I seem to have lost my building and painting mojo over the last month, but I've been doing a ton of research and ordering figs for my 6mm Cold War project.  Th latest order to be received was from Heroics & Ros, and I thought I'd share some photos of the items, since there are not a lot on the H&R site.  So here we go...

H&R West German Spz12-3 APC and Spz 11-2 Recce Vehicle.  
Decent models of each for my 1960s-1970s Germans.

H&R Soviet ASU-57  Airmobile assault gun.  
Looks better in person, the photo doesn't do it justice

H&R Soviet SA-4 Ganeff  Surface to air missile.  
The missiles need a little cleaning up, but again, not a bad model.

H&R Soviet Flat Face Radar.  
The truck is very basic, the face of the radar dishes are nicely detailed, the backs are just smooth.

H&R M24 Soviet VDV Paratroops pack.  These are the newer infantry castings, as are all of those pictured in this post.  Each pack of the basic infantry included 10 strips with 5 different poses.

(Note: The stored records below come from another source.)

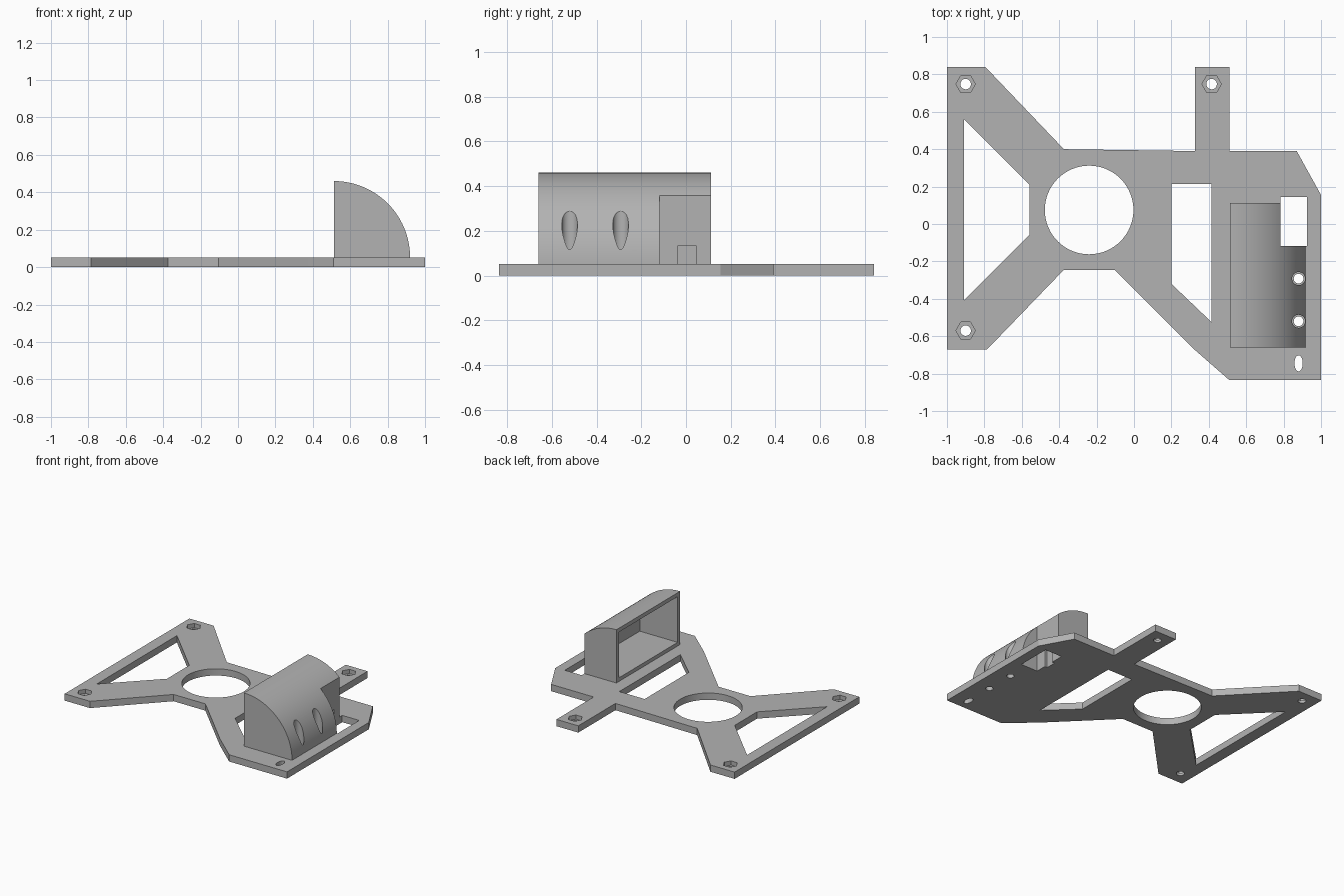
import bpy, bmesh
from math import cos, sin, pi, radians
from mathutils import Matrix

cube = bpy.data.objects.get("Cube")
if cube:
    bpy.data.objects.remove(cube, do_unlink=True)

grey = bpy.data.materials.new("plain grey")
grey.use_nodes = True
grey.diffuse_color = (0.45, 0.45, 0.45, 1)
grey.node_tree.nodes["Principled BSDF"].inputs["Base Color"].default_value = grey.diffuse_color

TOP = 0.052          # top of the base plate
AXIS = 0.512         # x of the housing's flat, open side
RADIUS = 0.408


def prism(name, outline, low, high, along_y=False):
    """Extrude a closed outline upward, or an x-z outline along y."""
    bm = bmesh.new()
    if along_y:
        verts = [bm.verts.new((a, low, b)) for a, b in outline]
        shift = (0, high - low, 0)
    else:
        verts = [bm.verts.new((a, b, low)) for a, b in outline]
        shift = (0, 0, high - low)
    face = bm.faces.new(verts)
    grown = bmesh.ops.extrude_face_region(bm, geom=[face])["geom"]
    bmesh.ops.translate(bm, vec=shift, verts=[v for v in grown if isinstance(v, bmesh.types.BMVert)])
    bmesh.ops.recalc_face_normals(bm, faces=bm.faces)
    mesh = bpy.data.meshes.new(name)
    bm.to_mesh(mesh)
    bm.free()
    mesh.materials.append(grey)
    obj = bpy.data.objects.new(name, mesh)
    bpy.context.collection.objects.link(obj)
    return obj


def box(name, x, y, z):
    return prism(name, [(x[0], y[0]), (x[1], y[0]), (x[1], y[1]), (x[0], y[1])], *z)


def ring(cx, cy, rx, ry, sides):
    return [(cx + rx * cos(2 * pi * i / sides), cy + ry * sin(2 * pi * i / sides)) for i in range(sides)]


def quarter(radius, floor, limit):
    """Quarter-round x-z section, cut off at x = limit and raised to floor."""
    arc = []
    for i in range(49):
        a = pi / 2 * i / 48
        x, z = AXIS + radius * sin(a), TOP + radius * cos(a)
        if x < limit and z > floor:
            arc.append((x, z))
    end = arc[-1][0]
    return [(AXIS, floor)] + arc + [(end, floor)] if floor > TOP else [(AXIS, floor)] + arc + [(AXIS + radius, floor)]


def cut(target, cutter):
    cutter.hide_render = True
    mod = target.modifiers.new("cut", "BOOLEAN")
    mod.operation = "DIFFERENCE"
    mod.solver = "EXACT"
    mod.object = cutter
    bpy.context.view_layer.objects.active = target
    bpy.ops.object.modifier_apply(modifier=mod.name)
    bpy.data.objects.remove(cutter, do_unlink=True)


# Base plate outline
plate = prism("base_plate", [
    (-1, -.67), (-.785, -.67), (-.375, -.245), (-.105, -.245), (.31, -.66), (.51, -.835),
    (1, -.835), (1, .155), (.87, .39), (.51, .39), (.51, .84), (.325, .84), (.325, .39),
    (-.375, .40), (-.795, .84), (-1, .84)], 0, TOP)

# Large openings in the plate
openings = [
    [(-.91, .56), (-.91, -.41), (-.56, -.06), (-.56, .21)],
    ring(-.24, .075, .237, .237, 64),
    [(.2, .215), (.2, -.32), (.415, -.525), (.415, .215)],
    ring(.88, -.745, .022, .043, 32),
]
for outline in openings:
    cut(plate, prism("opening_cutter", outline, -.1, .2))

# Screw holes with hexagonal nut pockets
for x, y in [(-.9, .748), (.415, .748), (-.9, -.57)]:
    cut(plate, prism("screw_cutter", ring(x, y, .028, .028, 32), -.1, .2))
    cut(plate, prism("nut_cutter", ring(x, y, .052, .052, 6), .02, .2))

# Quarter-round housing, hollow and open on its flat side
housing = prism("housing", quarter(RADIUS, TOP, 2), -.66, .112, True)
cut(housing, prism("deep_cavity_cutter", quarter(RADIUS - .03, .08, .835), -.63, -.15, True))
cut(housing, prism("shallow_cavity_cutter", quarter(RADIUS - .03, .08, .745), -.16, .082, True))
# Widen the cavity mouth so it opens cleanly through the flat side
cut(housing, box("mouth_cutter", (AXIS - .05, AXIS + .01), (-.63, .082), (.08, TOP + RADIUS - .031)))

# Corner notch and small cable recess, through housing and plate
for target in (housing, plate):
    cut(target, box("notch_cutter", (.782, .926), (-.118, .145), (-.1, .6)))
    cut(target, box("recess_cutter", (.76, .8), (-.035, .045), (-.1, .135)))

# Vertical fixing holes with wide access bores
for y in (-.292, -.52):
    cut(housing, prism("bore_cutter", ring(.88, y, .035, .035, 40), 0, .6))
    cut(plate, prism("fixing_cutter", ring(.88, y, .026, .026, 32), -.1, .2))

# Smooth the round surfaces and keep the edges crisp
for obj in (plate, housing):
    bpy.ops.object.select_all(action="DESELECT")
    obj.select_set(True)
    bpy.context.view_layer.objects.active = obj
    bpy.ops.object.shade_smooth_by_angle(angle=radians(25))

H&R M24 Soviet VDV close-up.

H&R M25 Soviet VDV Support.  
Again, the newer castings, all very nice, and with great variety of poses, weapons, and equipment.

M25 Soviet VDV Support. Close-up.

H&R M28 Soviet Infantry, again the pack includes 10 strips of 5 poses.

H&R M28 Soviet Infantry close-up

H&R M25 Soviet Infantry Support

H&R M25 Soviet Infantry Support close-up.

H&R M40 French 1980s Infantry

H&R M40 French Infantry close-up

H&R M41 French Infantry Support.

H&R M41 French Infantry Support close-up.

You can order the individual strips of figures, as well, as, the packs of 50.  The newer sculpts are a touch larger and a little more crisp than the old castings.  On the Soviets, the VDV have berets, rather than helmets.  I also ordered a bunch of individual strips of infantry. 

I placed my order about two days after H&R started taking orders again, after their move, and despite their being swamped, they still got the order to me in just about four weeks.  I've already got my next order planned.